> Work required:
Using the records that follow, copy every line containing the word "return".

[Stored data]
-- Opening Marker --

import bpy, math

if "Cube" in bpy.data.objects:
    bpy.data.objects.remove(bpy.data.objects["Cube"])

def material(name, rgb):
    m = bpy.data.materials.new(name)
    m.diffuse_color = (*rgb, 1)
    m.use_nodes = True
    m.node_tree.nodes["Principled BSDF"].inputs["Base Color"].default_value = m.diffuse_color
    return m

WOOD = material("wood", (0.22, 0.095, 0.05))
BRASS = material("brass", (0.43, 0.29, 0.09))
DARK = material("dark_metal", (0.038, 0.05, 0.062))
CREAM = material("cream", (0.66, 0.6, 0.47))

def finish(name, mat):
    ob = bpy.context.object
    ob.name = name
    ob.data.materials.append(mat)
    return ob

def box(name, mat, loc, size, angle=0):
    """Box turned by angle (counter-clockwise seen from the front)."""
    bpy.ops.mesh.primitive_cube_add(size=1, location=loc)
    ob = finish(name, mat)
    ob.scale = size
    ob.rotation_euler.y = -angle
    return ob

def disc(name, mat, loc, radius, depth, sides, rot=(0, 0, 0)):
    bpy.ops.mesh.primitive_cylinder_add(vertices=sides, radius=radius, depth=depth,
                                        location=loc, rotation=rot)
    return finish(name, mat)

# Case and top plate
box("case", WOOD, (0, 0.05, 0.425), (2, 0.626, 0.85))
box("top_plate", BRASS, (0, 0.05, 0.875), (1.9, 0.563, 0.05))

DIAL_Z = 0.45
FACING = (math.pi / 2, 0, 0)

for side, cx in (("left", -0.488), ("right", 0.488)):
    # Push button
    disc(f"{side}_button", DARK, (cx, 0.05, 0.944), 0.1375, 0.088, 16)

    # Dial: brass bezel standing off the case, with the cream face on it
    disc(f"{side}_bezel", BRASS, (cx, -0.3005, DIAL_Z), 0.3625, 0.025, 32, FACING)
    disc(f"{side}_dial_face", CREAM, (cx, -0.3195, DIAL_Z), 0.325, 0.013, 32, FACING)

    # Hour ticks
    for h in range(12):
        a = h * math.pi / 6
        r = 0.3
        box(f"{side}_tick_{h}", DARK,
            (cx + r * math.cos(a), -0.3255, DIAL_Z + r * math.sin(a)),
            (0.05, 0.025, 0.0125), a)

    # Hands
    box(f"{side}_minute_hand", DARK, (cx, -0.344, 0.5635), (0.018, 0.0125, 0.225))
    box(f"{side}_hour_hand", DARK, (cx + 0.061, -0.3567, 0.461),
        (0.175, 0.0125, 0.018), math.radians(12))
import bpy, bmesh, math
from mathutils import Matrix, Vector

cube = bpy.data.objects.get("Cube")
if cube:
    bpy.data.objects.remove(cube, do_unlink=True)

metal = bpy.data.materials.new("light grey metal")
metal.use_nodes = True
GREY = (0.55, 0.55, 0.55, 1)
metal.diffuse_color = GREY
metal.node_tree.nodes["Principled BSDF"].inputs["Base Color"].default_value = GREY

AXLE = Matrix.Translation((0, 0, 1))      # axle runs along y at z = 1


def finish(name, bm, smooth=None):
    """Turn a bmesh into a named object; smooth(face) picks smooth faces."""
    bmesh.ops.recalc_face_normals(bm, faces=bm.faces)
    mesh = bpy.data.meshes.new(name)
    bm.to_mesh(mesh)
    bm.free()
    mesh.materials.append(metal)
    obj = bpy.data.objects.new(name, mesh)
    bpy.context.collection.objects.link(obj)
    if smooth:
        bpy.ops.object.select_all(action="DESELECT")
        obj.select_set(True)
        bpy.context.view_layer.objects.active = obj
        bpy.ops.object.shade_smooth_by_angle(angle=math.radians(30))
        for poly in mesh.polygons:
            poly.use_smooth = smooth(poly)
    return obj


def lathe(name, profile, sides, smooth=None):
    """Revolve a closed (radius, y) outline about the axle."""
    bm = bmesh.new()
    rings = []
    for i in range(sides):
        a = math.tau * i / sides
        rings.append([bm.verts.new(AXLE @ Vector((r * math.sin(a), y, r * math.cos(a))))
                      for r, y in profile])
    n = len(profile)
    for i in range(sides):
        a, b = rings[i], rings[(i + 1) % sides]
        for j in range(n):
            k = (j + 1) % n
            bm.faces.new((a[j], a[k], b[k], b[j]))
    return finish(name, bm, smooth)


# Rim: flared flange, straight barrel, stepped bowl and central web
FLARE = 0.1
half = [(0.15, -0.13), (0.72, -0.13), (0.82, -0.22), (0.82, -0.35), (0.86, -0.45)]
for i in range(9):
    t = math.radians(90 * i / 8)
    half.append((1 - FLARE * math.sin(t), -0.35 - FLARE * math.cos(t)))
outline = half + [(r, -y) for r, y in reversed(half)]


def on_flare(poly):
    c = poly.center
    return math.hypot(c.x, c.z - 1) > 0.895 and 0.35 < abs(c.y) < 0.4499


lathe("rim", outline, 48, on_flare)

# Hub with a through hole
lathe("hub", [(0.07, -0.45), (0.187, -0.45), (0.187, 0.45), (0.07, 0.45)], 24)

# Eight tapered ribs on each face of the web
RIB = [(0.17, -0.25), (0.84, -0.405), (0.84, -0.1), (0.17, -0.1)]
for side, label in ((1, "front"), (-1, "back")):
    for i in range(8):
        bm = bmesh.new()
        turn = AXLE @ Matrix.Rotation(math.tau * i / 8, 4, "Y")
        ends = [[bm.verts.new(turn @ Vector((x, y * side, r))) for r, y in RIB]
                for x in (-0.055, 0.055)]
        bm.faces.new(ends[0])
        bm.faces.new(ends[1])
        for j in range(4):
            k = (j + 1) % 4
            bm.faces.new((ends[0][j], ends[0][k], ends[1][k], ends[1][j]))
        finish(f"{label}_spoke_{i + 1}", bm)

-- Closing Marker --

> Exercise solution:
    return m
    return ob
    return ob
    return finish(name, mat)
    return obj
    return finish(name, bm, smooth)
    return math.hypot(c.x, c.z - 1) > 0.895 and 0.35 < abs(c.y) < 0.4499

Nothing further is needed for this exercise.